Plain-text document sources:
--*--

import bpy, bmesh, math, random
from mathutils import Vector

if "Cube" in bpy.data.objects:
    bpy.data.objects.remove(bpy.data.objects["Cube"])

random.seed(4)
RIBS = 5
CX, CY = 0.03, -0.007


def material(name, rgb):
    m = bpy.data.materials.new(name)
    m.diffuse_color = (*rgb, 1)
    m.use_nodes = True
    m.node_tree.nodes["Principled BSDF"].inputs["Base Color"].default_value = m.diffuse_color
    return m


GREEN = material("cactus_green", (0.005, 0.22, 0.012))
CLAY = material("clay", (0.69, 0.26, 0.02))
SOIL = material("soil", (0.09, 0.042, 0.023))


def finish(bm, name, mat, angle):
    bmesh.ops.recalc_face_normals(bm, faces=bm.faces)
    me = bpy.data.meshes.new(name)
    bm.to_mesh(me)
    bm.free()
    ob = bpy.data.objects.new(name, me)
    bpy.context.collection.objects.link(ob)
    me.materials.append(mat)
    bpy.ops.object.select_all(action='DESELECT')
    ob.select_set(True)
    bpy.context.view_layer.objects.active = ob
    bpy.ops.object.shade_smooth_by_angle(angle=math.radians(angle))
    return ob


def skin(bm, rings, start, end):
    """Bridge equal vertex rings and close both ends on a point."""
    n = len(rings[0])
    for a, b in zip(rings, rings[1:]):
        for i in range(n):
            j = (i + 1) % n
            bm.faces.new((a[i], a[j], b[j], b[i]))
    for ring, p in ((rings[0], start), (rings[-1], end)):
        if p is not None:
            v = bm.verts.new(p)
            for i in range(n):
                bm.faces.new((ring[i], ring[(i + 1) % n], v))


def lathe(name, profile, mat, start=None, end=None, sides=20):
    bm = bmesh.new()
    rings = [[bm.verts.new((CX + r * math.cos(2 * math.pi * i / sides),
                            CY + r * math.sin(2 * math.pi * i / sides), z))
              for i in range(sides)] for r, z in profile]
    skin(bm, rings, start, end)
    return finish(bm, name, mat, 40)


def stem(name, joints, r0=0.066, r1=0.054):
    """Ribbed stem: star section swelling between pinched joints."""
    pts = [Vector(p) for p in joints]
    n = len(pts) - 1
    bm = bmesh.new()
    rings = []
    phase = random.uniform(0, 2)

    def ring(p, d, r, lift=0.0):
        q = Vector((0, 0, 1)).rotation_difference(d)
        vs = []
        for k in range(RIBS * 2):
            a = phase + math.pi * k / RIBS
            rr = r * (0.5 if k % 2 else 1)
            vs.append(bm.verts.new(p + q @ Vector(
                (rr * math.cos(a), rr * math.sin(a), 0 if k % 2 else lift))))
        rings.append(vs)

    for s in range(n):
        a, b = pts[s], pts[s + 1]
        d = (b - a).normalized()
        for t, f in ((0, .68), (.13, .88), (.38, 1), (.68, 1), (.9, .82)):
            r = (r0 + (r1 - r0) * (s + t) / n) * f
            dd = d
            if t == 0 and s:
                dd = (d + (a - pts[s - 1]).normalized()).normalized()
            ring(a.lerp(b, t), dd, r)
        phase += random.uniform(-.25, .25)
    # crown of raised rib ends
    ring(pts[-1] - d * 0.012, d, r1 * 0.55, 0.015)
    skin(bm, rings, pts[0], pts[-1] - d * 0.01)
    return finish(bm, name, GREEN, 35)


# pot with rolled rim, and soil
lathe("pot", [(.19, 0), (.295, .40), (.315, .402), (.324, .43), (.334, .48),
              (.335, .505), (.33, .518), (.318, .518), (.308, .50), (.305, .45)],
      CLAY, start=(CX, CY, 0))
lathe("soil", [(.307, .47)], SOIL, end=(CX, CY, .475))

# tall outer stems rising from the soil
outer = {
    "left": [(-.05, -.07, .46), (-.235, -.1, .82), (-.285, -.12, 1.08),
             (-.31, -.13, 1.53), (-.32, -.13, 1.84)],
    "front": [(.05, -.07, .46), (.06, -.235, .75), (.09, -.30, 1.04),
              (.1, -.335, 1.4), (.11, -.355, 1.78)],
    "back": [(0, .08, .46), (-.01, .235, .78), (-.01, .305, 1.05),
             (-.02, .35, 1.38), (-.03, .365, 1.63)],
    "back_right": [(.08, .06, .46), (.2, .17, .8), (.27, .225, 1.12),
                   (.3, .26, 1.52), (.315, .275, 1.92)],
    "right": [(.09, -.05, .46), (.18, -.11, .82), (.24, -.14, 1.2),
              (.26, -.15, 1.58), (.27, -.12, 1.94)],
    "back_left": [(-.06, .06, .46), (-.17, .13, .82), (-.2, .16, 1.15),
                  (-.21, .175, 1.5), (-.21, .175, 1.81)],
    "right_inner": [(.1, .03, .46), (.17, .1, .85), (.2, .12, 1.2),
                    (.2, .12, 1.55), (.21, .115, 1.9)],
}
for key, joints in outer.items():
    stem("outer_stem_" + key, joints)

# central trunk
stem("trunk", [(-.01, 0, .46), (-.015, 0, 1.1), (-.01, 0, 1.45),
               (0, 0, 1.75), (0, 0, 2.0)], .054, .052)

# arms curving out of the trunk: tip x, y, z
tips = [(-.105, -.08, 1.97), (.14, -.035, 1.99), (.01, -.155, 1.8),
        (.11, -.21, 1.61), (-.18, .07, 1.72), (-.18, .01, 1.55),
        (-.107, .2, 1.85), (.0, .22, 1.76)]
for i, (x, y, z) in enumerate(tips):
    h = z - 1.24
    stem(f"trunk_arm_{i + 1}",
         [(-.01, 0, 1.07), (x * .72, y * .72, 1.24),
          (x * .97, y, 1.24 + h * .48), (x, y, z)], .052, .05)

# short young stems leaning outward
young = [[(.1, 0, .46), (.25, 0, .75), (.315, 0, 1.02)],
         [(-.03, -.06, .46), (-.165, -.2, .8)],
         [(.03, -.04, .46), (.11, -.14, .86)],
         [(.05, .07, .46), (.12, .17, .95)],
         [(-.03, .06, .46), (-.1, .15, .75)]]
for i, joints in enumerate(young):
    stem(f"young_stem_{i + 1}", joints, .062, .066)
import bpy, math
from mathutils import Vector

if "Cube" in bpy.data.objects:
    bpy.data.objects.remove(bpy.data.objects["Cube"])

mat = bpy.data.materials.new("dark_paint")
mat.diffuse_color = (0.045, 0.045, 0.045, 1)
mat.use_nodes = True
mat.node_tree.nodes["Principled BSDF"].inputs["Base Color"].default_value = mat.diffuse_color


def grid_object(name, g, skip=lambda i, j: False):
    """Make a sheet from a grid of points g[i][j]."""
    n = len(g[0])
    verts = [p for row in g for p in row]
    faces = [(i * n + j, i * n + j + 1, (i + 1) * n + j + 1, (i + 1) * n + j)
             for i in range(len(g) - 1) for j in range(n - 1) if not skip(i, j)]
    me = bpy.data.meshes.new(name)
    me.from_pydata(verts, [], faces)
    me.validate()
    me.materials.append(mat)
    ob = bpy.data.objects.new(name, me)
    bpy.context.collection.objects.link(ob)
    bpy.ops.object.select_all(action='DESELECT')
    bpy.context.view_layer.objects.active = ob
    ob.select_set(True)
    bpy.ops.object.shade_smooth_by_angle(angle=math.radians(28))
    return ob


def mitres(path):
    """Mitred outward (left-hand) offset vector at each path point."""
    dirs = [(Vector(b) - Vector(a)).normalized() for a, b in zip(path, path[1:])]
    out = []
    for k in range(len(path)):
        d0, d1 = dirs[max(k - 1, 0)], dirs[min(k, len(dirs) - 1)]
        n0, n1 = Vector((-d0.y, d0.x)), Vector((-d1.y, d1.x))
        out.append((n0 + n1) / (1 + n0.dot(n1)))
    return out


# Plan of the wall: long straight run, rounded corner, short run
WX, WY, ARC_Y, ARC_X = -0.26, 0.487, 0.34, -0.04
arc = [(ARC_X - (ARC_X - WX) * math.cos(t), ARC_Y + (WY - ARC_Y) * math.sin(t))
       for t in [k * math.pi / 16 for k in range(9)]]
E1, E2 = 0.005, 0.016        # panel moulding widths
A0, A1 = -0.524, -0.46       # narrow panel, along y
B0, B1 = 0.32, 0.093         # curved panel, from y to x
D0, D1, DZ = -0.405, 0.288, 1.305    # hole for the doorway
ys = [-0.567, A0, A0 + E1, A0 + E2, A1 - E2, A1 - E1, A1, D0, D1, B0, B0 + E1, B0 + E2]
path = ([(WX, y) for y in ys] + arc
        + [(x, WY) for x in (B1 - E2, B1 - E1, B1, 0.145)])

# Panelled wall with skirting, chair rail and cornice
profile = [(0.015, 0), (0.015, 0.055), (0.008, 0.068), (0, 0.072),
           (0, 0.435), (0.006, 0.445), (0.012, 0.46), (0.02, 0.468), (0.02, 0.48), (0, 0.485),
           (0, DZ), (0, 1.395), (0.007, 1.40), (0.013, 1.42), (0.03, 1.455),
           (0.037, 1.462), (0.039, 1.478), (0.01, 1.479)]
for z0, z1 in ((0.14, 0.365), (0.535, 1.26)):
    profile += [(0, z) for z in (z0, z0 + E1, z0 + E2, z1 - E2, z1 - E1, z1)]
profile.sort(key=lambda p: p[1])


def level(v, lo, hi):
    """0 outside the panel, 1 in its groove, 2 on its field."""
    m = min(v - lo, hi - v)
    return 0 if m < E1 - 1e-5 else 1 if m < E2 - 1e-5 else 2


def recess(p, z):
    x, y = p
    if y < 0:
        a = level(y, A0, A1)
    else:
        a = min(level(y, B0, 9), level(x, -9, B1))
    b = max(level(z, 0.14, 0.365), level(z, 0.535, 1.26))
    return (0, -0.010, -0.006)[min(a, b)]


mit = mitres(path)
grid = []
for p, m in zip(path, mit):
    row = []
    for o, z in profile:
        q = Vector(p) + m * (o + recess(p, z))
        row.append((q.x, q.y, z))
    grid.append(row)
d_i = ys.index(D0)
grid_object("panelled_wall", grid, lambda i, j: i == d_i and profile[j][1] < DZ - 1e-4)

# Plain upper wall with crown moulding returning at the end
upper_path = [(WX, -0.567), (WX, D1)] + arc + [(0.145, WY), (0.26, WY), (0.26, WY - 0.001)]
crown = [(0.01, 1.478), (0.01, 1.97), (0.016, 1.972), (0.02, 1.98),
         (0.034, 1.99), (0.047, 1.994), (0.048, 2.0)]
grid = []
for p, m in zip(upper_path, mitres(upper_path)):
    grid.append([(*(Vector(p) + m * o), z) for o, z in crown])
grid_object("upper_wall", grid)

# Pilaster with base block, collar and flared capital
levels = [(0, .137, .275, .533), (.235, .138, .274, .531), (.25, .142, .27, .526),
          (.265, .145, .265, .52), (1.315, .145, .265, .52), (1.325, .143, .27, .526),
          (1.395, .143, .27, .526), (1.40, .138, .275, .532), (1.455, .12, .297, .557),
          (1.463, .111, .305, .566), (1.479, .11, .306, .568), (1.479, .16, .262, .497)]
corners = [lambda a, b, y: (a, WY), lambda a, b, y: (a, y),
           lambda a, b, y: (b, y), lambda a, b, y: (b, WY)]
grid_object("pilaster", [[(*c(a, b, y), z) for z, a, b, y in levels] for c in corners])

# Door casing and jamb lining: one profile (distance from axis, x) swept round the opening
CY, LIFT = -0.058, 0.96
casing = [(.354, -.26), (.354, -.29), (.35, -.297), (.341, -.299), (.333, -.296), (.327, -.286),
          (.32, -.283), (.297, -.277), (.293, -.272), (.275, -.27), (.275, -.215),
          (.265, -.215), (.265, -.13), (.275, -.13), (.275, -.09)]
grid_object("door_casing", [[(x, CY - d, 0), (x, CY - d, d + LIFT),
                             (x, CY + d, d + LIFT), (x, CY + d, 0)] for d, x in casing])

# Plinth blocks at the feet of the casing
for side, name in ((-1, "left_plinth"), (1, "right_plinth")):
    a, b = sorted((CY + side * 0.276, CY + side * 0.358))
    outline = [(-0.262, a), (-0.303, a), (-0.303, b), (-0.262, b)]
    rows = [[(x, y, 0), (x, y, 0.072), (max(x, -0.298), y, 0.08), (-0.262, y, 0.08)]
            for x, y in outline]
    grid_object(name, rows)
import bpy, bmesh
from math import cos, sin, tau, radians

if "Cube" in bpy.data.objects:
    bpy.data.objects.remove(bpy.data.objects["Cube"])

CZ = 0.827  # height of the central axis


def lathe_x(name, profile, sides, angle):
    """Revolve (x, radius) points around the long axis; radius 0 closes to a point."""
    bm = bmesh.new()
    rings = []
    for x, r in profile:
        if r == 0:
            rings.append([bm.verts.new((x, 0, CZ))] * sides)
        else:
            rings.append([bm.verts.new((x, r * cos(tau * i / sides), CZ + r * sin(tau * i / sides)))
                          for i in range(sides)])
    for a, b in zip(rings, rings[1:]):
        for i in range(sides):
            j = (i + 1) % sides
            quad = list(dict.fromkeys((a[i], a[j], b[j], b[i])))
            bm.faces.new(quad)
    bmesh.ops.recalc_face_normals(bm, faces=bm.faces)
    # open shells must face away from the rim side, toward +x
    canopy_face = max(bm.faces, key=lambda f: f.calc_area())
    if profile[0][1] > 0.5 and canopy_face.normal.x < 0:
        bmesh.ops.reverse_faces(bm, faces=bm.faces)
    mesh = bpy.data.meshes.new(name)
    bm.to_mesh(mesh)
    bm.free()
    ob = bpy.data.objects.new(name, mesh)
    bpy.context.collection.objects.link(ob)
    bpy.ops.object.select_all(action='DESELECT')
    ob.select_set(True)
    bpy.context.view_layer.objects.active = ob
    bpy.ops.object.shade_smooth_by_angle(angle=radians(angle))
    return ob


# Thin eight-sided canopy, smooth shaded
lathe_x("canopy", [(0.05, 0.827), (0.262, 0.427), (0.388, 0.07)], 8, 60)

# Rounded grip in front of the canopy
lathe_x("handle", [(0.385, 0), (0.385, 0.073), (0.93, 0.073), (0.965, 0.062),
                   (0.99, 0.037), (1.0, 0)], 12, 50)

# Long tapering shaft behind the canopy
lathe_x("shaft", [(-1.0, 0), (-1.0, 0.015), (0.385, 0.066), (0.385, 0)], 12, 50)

--*--

ACTIVITY - If a line in the records above contains the word "start", copy it.

THE COMPLETED TASK -
def skin(bm, rings, start, end):
    for ring, p in ((rings[0], start), (rings[-1], end)):
def lathe(name, profile, mat, start=None, end=None, sides=20):
    skin(bm, rings, start, end)
      CLAY, start=(CX, CY, 0))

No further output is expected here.